The Troubleshooting Agency combines two related forms of creative dialog: the activist and interactive approach of social art, and the Web’s sharing and community aspects.Both are faced with serious difficulties in the present context: social art is appreciated by a limited, captive audience, while most of the public is attracted to commercial spectacle art. Moreover, the relationship between the artist and the community is never equal, with significant gaps in approaches and expectations between the two parties. A third difficulty lies in the complexity of documentation and the forms of presentation of activities performed with and within a community. As a medium, the Web is ostensibly more egalitarian and accessible: people advise each other and share their knowledge to create joint projects. Millions easily create and consume images. But communication over the Web is often motivated by personal, economic and political interests. For example, most tutorials uploaded to the Internet are saturated with marketing content and designed to serve commercial or government entities. In addition, user comments are often superficial and derogatory, and the chaotic and dizzying multiplicity of images makes it very difficult to sort the wheat from the chaff.

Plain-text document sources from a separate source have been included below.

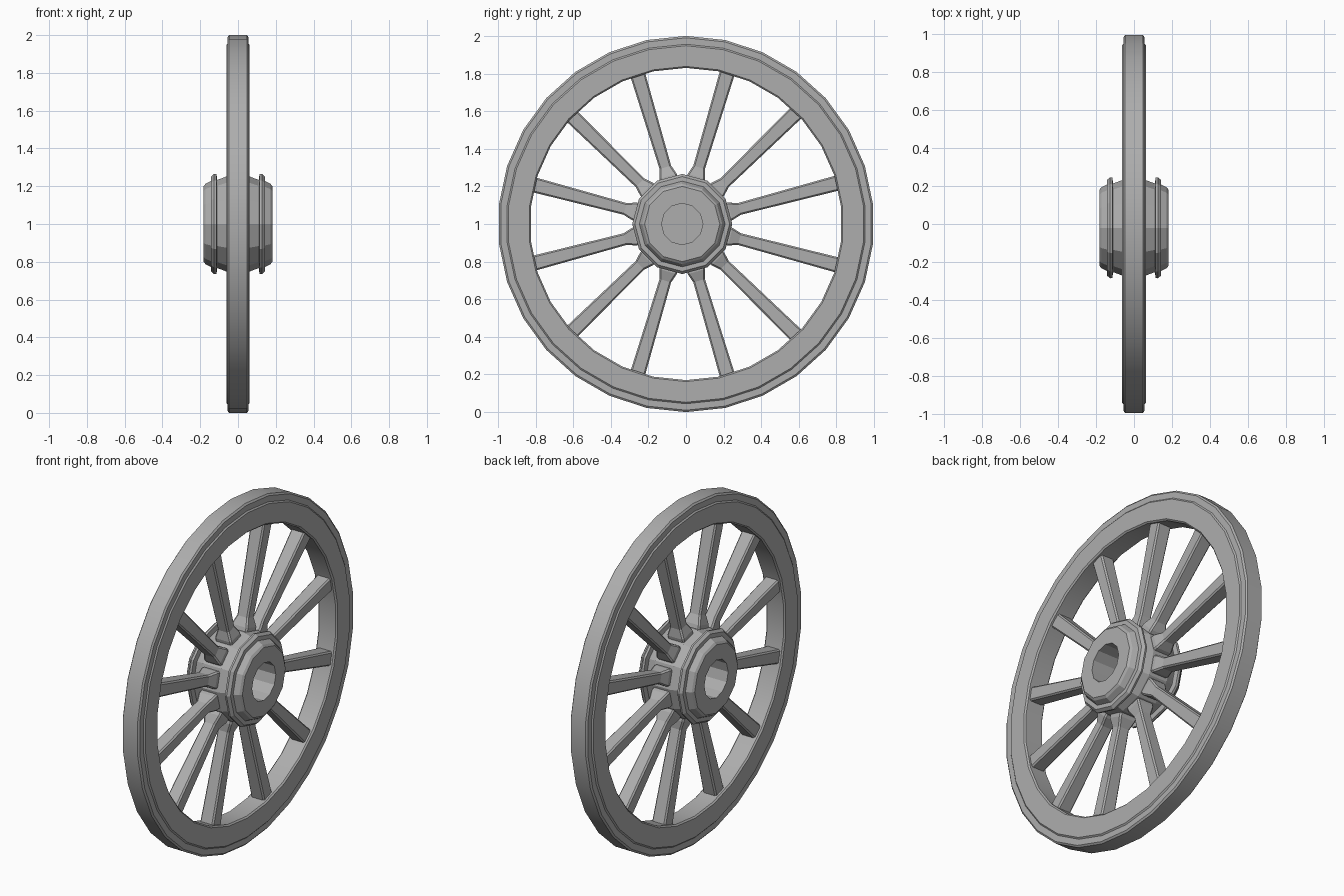
import bpy, bmesh, math
from mathutils import Matrix, Vector

cube = bpy.data.objects.get("Cube")
if cube:
    bpy.data.objects.remove(cube, do_unlink=True)

# Single flat grey
grey = bpy.data.materials.new("weathered grey")
grey.use_nodes = True
colour = (0.42, 0.42, 0.42, 1)
grey.diffuse_color = colour
grey.node_tree.nodes["Principled BSDF"].inputs["Base Color"].default_value = colour

HUB_Y = -0.02


def finish(name, bm, centre, smooth=None):
    bmesh.ops.remove_doubles(bm, verts=bm.verts, dist=1e-5)
    bmesh.ops.recalc_face_normals(bm, faces=bm.faces)
    mesh = bpy.data.meshes.new(name)
    bm.to_mesh(mesh)
    bm.free()
    mesh.materials.append(grey)
    obj = bpy.data.objects.new(name, mesh)
    obj.location = centre
    bpy.context.collection.objects.link(obj)
    if smooth:
        bpy.ops.object.select_all(action="DESELECT")
        obj.select_set(True)
        bpy.context.view_layer.objects.active = obj
        bpy.ops.object.shade_smooth_by_angle(angle=math.radians(smooth))
    return obj


def lathe(name, profile, sides, centre, closed=True, smooth=None):
    """Spin (x, radius) points around the axle, with a corner at the top."""
    bm = bmesh.new()
    rings = []
    for i in range(sides):
        a = math.tau * i / sides
        rings.append([bm.verts.new((x, r * math.sin(a), r * math.cos(a)))
                      for x, r in profile])
    count = len(profile)
    for i in range(sides):
        a, b = rings[i], rings[(i + 1) % sides]
        for j in range(count if closed else count - 1):
            k = (j + 1) % count
            bm.faces.new((a[j], a[k], b[k], b[j]))
    return finish(name, bm, centre, smooth)


def mirrored(half):
    """Complete a profile that runs from the outer end to the middle."""
    return half + [(-x, r) for x, r in reversed(half)]


# Rim and the narrower tyre around it
lathe("rim", mirrored([(0.054, 0.83), (0.062, 0.838), (0.062, 0.948), (0.054, 0.957)]),
      30, (0, 0, 1), smooth=25)
lathe("tyre", mirrored([(0.055, 0.94), (0.055, 0.99), (0.047, 1.0)]),
      30, (0, 0, 1), smooth=25)

# Hub with a blind axle hole at each end
hub_half = [(0.03, 0), (0.03, 0.11), (0.182, 0.11), (0.182, 0.2), (0.172, 0.213),
            (0.138, 0.23), (0.105, 0.235), (0.06, 0.252)]
lathe("hub", mirrored(hub_half), 12, (0, HUB_Y, 1), closed=False)

# Thin flared bands on both ends of the hub
for side, label in ((1, "left"), (-1, "right")):
    band = [(0.108, 0.22), (0.114, 0.264), (0.126, 0.266), (0.142, 0.252), (0.142, 0.22)]
    lathe("hub_band_" + label, [(side * x, r) for x, r in band], 12, (0, HUB_Y, 1))

# Tapered spokes with flared feet: radius, half width, half depth
sections = [(0.2, 0.05, 0.055), (0.265, 0.048, 0.053), (0.315, 0.032, 0.036),
            (0.87, 0.041, 0.044)]
quarter = (14.8, 44.3, 73.4)
angles = list(quarter) + [180 - a for a in reversed(quarter)]
angles += [a + 180 for a in angles]


def spoke(number, degrees):
    bm = bmesh.new()
    loops = []
    for r, w, d in sections:
        loops.append([bm.verts.new((sx * d, r, sz * w))
                      for sx, sz in ((1, 1), (-1, 1), (-1, -1), (1, -1))])
    for a, b in zip(loops, loops[1:]):
        for i in range(4):
            k = (i + 1) % 4
            bm.faces.new((a[i], a[k], b[k], b[i]))
    bm.faces.new(loops[0])
    bm.faces.new(loops[-1])
    # Soften the long edges
    long_edges = [e for e in bm.edges
                  if abs(e.verts[0].co.y - e.verts[1].co.y) > 0.01]
    bmesh.ops.bevel(bm, geom=long_edges, offset=0.008, segments=1, affect="EDGES")
    bmesh.ops.transform(bm, verts=bm.verts,
                        matrix=Matrix.Rotation(math.radians(degrees), 4, "X"))
    finish("spoke_%02d" % number, bm, Vector((0, HUB_Y, 1)))


for n, angle in enumerate(angles, 1):
    spoke(n, angle)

The agency uses the MOs of the Internet in general, and YouTube in particular: blurring the boundaries between producer and consumer, sharing knowledge to solve problems, video responses, emulation, gestures, confessions, public exposure and viral distribution. However, unlike most online materials, the agency attempts to channel these MOs into a more complex world of discussing real-life individual and sociopolitical issues. By using the language of art to enable complexities and leave room for doubt, it tries to bridge and communicate while testing the medium’s boundaries and constraints.
The Troubleshooting Agency will be open from January 10 to February 7, 2012, on Tuesdays from 6 to 8pm and on Fridays from 11am to 1pm.
You are welcome to talk to us about your troubles.